> **Try it**
Once the line containing "for i in range(len(line_a)" is found in the records below, return it and each following line exactly, up to and including the line containing "for side, s, pin_end", and nothing else.
═══ Data under study
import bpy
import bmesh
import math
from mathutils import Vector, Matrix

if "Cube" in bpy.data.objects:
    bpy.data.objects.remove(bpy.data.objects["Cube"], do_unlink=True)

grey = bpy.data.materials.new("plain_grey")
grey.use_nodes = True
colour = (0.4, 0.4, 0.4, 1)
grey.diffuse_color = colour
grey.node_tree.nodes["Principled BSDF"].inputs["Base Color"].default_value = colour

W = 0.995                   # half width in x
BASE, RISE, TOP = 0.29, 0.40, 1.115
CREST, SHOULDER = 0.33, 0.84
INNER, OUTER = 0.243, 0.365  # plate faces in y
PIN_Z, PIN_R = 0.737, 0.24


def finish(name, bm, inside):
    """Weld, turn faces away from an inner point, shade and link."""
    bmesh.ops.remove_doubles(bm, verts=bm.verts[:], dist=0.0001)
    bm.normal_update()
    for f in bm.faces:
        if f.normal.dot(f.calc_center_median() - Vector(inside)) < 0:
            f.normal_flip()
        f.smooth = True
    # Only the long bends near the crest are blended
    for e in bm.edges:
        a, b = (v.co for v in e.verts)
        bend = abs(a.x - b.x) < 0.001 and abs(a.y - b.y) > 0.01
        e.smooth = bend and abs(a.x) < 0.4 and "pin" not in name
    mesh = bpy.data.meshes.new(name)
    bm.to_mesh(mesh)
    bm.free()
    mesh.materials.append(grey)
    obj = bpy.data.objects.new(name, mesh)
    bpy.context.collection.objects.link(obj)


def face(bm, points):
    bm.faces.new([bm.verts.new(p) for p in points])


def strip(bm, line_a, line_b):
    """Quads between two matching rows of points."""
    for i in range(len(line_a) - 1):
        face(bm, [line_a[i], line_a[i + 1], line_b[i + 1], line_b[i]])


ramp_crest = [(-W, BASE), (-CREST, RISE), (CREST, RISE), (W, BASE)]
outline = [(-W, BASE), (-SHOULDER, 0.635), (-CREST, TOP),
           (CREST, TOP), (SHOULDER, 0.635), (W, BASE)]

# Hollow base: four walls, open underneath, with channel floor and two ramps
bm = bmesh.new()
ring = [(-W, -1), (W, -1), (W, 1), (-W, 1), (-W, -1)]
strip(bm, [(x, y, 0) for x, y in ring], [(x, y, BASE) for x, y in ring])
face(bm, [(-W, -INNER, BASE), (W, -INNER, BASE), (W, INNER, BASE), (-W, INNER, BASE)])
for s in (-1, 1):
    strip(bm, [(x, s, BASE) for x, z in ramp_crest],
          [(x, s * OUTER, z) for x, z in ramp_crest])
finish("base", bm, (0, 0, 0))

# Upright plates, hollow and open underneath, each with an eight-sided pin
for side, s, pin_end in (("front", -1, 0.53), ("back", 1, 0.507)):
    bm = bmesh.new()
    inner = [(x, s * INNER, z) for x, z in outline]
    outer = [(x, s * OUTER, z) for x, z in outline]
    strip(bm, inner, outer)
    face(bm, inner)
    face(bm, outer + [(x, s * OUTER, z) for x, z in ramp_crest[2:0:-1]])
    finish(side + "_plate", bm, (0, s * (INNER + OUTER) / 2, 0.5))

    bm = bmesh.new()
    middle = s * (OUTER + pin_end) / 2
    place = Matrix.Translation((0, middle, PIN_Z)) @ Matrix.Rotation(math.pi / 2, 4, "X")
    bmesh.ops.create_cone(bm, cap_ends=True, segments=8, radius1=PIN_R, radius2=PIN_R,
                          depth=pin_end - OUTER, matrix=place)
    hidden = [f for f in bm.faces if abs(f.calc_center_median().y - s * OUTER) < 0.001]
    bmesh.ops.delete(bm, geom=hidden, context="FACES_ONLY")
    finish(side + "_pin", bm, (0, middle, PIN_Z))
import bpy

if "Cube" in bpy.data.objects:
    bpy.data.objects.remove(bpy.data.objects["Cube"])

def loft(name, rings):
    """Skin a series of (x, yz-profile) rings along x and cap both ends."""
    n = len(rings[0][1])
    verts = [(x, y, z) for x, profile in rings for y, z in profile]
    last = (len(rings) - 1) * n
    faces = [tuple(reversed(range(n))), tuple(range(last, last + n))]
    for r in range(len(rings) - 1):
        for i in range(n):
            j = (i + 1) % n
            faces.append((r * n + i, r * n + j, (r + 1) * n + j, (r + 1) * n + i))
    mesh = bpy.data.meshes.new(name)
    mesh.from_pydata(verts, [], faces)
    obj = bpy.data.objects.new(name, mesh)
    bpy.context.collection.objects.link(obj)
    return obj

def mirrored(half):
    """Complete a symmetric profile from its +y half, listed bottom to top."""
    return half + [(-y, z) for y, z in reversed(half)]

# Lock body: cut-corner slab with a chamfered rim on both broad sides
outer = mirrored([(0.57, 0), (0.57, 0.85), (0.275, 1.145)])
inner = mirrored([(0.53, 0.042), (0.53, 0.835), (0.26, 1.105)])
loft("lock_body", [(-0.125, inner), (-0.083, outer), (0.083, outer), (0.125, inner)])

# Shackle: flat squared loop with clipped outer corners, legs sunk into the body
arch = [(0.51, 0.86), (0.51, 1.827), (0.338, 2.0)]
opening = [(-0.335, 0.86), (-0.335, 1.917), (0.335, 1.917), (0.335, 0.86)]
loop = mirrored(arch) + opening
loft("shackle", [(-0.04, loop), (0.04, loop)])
══════
> **Result of this exercise**
    for i in range(len(line_a) - 1):
        face(bm, [line_a[i], line_a[i + 1], line_b[i + 1], line_b[i]])


ramp_crest = [(-W, BASE), (-CREST, RISE), (CREST, RISE), (W, BASE)]
outline = [(-W, BASE), (-SHOULDER, 0.635), (-CREST, TOP),
           (CREST, TOP), (SHOULDER, 0.635), (W, BASE)]

# Hollow base: four walls, open underneath, with channel floor and two ramps
bm = bmesh.new()
ring = [(-W, -1), (W, -1), (W, 1), (-W, 1), (-W, -1)]
strip(bm, [(x, y, 0) for x, y in ring], [(x, y, BASE) for x, y in ring])
face(bm, [(-W, -INNER, BASE), (W, -INNER, BASE), (W, INNER, BASE), (-W, INNER, BASE)])
for s in (-1, 1):
    strip(bm, [(x, s, BASE) for x, z in ramp_crest],
          [(x, s * OUTER, z) for x, z in ramp_crest])
finish("base", bm, (0, 0, 0))

# Upright plates, hollow and open underneath, each with an eight-sided pin
for side, s, pin_end in (("front", -1, 0.53), ("back", 1, 0.507)):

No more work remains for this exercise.